I had one of those double slab packs of ribs so the first thing I did was cut them roughly in half. Each half received a dusting of a commercial rib rub. Sometimes I add a little apple cider or vinegar at this step, but I did not this time.
I made two foil packages by placing the two thick ends together in one double wrapped foil pack and the two thin ends in the other pack.
I already had the coals going and I let them die down just a little before adding the rib packs to the grill. If you notice,they are off to the side and not over any fire. After I shut the smoker grill cover, I only had to go out and check on them every half hour or so.
In the meantime I was taking care of some (not all) of the remodeling loose ends I've created in the past two years. Little things like a piece of trim that was never replaced, an outlet extension not installed after wainscoating, ... stuff like that.
Stuff you get used to if you live here, but the sort of thing that a guest would notice immediately and wonder ... "What kind of trash are these FC folks?"
Think long and hard before you begin to remodel ... unless you win the lottery, then have at it!
Meanwhile, back out at the grill, enough time had gone by that it was time to open the foil and check the ribs.
Mrs. FC likes them with a little crispy char to them and to get that without drying out the meat, I needed to do the next step.
I took them out of the foil and laid them directly over the now barely burning coals for some searing. For this step, you do have to concentrate and stay on site as it only takes a few moments to get the right amount of crispy surface.

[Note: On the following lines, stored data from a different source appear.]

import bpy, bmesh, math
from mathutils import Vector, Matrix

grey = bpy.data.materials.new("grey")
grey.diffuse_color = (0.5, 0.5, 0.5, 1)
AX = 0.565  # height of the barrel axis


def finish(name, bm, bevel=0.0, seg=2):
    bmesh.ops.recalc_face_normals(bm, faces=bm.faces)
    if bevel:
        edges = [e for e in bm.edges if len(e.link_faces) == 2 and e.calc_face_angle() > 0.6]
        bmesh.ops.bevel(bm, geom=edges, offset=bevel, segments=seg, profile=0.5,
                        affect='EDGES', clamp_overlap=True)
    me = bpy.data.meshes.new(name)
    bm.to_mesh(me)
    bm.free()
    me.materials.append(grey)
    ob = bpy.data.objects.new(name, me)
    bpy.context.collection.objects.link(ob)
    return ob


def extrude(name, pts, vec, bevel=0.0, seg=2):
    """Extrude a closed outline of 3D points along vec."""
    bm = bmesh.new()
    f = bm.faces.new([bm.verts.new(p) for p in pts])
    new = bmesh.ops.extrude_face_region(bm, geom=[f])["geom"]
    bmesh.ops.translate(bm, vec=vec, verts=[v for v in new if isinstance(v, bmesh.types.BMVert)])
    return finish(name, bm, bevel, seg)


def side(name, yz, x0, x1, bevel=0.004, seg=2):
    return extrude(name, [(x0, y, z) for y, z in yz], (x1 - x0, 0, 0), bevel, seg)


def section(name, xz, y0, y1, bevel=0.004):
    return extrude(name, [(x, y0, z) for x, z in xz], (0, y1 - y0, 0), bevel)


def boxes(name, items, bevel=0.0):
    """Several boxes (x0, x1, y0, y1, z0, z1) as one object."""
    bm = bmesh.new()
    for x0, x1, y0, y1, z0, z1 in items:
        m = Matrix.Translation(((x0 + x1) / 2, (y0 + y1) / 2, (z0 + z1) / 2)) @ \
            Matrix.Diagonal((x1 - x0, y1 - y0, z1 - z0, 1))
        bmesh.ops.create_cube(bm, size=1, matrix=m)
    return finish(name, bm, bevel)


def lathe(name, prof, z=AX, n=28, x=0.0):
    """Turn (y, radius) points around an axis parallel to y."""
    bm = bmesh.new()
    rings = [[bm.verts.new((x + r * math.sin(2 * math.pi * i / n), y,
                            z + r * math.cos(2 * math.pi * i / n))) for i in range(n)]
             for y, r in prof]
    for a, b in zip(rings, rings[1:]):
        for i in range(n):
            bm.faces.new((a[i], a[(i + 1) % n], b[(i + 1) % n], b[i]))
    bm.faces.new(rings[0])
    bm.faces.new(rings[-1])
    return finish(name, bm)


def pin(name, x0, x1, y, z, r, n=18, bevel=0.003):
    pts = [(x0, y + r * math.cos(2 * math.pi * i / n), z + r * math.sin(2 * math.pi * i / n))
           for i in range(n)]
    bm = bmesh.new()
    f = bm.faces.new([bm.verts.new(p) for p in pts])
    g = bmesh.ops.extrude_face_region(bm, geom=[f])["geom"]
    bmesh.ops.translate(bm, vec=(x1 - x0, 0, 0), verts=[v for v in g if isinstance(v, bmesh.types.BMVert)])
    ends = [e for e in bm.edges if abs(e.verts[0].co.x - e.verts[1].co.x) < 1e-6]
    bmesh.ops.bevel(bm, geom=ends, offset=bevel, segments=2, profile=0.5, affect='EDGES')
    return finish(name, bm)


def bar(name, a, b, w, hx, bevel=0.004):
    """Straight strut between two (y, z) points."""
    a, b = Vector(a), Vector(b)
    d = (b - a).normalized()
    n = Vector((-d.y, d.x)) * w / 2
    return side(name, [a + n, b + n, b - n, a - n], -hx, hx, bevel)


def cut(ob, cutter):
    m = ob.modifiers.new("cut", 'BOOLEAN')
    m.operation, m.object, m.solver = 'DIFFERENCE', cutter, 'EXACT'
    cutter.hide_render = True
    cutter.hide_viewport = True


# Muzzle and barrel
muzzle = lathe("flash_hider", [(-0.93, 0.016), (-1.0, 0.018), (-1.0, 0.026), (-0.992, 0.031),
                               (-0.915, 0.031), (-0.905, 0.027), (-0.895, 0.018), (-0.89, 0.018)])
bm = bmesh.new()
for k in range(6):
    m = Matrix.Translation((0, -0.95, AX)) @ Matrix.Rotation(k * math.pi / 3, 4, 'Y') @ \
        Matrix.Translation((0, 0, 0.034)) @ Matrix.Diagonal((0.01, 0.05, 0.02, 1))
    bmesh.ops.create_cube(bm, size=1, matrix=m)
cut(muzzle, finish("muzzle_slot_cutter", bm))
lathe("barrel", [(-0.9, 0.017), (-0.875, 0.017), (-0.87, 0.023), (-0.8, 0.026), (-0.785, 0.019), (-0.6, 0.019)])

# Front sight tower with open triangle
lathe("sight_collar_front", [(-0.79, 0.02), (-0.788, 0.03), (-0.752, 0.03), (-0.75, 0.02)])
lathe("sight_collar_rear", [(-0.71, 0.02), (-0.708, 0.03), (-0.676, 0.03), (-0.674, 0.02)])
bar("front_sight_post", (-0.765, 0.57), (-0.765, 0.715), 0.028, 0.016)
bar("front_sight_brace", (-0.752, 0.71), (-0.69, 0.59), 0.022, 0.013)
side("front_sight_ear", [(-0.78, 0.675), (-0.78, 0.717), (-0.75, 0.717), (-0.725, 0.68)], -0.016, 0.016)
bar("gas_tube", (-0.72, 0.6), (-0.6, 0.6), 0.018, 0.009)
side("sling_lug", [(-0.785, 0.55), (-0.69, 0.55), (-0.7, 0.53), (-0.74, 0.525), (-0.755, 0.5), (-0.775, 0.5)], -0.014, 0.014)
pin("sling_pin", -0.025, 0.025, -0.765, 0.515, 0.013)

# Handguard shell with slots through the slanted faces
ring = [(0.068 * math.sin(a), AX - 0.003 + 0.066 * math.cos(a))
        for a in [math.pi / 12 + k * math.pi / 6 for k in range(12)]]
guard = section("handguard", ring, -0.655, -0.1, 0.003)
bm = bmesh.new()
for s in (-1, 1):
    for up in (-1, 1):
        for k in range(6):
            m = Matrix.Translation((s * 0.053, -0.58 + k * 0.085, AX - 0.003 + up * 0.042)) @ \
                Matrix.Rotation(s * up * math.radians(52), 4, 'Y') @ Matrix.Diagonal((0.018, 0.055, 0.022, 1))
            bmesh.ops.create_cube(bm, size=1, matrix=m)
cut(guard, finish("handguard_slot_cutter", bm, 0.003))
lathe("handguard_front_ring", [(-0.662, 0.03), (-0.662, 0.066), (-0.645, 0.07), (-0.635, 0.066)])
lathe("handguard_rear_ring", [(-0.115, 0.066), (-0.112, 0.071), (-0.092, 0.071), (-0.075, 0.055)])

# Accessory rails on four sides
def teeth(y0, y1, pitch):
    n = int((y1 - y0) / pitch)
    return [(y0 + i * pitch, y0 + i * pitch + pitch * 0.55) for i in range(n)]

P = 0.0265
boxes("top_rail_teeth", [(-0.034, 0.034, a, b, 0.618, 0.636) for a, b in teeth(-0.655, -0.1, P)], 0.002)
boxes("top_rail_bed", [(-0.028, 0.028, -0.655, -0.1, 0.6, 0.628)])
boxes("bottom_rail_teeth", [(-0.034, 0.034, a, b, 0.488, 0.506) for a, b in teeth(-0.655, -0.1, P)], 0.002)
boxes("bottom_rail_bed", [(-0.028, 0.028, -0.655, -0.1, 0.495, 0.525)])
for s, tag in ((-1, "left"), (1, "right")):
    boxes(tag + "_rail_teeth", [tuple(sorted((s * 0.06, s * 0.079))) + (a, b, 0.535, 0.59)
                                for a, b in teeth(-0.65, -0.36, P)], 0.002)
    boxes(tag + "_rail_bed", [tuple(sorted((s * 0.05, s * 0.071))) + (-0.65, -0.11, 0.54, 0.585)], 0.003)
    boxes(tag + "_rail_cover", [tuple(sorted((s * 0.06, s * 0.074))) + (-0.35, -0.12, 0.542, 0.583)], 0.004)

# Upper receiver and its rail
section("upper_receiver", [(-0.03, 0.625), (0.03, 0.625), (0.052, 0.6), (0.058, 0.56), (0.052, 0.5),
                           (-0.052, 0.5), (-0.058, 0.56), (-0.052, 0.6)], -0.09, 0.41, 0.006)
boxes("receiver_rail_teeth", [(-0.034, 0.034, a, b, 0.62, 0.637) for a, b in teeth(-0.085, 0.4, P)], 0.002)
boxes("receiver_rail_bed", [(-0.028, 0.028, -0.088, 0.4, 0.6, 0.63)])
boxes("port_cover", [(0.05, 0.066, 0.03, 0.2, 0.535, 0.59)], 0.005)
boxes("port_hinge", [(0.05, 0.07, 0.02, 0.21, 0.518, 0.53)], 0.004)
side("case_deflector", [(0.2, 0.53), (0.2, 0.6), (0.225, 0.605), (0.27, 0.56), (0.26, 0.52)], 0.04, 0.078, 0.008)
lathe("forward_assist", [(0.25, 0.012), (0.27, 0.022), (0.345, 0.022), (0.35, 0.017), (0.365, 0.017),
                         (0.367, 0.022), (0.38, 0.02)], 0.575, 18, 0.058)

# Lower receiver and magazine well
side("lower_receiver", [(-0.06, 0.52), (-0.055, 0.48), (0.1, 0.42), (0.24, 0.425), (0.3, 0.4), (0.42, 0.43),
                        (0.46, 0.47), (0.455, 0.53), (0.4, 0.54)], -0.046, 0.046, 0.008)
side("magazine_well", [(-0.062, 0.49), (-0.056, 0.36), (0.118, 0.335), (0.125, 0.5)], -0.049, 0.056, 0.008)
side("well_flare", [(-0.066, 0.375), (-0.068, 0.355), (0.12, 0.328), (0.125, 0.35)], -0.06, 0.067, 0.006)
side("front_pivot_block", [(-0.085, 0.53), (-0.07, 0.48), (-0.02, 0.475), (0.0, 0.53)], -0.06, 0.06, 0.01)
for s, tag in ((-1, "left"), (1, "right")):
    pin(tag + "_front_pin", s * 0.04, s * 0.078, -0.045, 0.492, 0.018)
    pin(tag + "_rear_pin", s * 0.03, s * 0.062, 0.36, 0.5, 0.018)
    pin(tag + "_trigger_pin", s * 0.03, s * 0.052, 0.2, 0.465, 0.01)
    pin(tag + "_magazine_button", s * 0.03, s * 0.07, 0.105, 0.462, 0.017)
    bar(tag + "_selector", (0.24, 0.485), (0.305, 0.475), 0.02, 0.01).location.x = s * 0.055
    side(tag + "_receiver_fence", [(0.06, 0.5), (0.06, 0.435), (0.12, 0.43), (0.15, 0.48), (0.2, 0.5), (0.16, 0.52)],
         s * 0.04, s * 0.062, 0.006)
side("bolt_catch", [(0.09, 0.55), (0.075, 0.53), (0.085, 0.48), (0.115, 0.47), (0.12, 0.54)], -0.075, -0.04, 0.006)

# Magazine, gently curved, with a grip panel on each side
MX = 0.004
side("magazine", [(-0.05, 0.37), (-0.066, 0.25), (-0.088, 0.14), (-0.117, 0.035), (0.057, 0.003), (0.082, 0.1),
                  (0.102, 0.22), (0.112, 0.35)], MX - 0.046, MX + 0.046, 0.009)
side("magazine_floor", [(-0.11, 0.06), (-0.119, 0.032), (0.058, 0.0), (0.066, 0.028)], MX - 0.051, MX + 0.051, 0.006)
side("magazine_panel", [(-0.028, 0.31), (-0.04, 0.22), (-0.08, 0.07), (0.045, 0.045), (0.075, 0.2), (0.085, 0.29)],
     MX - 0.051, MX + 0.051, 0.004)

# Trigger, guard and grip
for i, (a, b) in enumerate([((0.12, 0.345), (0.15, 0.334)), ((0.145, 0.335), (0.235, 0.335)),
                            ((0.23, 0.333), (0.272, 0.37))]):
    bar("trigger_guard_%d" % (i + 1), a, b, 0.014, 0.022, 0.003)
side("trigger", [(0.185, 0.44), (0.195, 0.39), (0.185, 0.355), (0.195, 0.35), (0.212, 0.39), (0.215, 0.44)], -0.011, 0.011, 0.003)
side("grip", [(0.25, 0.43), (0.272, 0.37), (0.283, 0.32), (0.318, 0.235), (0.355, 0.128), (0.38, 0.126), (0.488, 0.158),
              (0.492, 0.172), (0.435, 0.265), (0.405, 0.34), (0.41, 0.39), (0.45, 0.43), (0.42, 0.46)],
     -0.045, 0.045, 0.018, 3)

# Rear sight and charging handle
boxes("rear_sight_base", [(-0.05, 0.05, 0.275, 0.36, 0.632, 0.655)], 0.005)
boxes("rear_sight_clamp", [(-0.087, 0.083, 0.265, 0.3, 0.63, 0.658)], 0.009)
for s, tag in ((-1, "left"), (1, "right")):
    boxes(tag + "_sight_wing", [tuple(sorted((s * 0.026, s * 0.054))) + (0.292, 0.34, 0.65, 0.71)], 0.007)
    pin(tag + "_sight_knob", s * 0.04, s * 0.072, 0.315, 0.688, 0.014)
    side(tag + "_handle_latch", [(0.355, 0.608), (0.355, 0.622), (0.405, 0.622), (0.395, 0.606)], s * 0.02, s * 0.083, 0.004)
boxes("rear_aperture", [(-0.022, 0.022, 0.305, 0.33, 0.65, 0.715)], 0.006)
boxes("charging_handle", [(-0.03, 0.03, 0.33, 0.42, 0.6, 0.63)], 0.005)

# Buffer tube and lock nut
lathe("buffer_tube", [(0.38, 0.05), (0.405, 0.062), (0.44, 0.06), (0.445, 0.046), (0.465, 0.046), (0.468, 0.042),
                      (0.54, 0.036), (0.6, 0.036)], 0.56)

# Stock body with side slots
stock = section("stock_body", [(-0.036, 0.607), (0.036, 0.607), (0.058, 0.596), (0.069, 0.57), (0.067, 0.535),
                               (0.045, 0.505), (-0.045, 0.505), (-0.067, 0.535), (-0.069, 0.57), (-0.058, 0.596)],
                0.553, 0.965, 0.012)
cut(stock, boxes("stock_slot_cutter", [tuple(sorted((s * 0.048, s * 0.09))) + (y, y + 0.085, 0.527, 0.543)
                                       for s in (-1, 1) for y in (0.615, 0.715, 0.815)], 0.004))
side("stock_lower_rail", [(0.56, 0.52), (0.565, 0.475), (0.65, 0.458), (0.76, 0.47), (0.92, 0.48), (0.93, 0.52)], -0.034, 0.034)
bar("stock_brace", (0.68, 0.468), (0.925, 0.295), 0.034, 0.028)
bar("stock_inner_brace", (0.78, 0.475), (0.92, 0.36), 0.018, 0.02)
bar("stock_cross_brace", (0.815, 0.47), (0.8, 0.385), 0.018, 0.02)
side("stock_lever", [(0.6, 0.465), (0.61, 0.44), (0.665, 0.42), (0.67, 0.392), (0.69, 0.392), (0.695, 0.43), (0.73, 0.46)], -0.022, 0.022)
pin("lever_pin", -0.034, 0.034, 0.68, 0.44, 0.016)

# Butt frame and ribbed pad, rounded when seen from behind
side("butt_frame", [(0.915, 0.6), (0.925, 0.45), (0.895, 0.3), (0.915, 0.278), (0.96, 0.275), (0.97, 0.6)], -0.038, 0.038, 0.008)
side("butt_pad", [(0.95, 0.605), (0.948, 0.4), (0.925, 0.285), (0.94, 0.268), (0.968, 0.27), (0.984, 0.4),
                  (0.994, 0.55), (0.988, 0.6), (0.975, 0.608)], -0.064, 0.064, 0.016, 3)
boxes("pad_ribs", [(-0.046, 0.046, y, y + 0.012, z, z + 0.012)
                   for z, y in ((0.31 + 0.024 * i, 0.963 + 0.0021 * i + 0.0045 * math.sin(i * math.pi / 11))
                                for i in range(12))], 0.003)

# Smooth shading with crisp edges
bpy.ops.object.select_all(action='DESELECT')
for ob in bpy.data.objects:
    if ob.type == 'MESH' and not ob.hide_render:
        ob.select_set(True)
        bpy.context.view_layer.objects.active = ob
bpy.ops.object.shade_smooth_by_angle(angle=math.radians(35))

No day dreaming.
Here's the finished product.
After they received their brief charring time, they again went to the cooler side of the grill for a good thick coating of sauce. Then they sit in the dark smoky grill while the sauce reduces to a nice glaze.
Since you're gonna ask ... the sauce was homemade.
Not because we usually do that, but because after the ribs went on the grill, we discovered that there was no bottled BBQ sauce in the pantry.
Town is 15 miles away so going to get some seemed a silly waste of gas.
Into a sauce pan went ketchup, ground mustard, some leftover Texas Pete Wing Sauce, vinegar, garlic powder, Worcestershire sauce, and some dark brown sugar. This simmered on very low heat while the ribs were in their foil packs.
Somehow, all that blended into a wonderfully tangy sauce with just a little heat.
Necessity is the mother of invention ...
and of homemade BBQ sauce.
Now I'm off to continue my kitchen paintjob.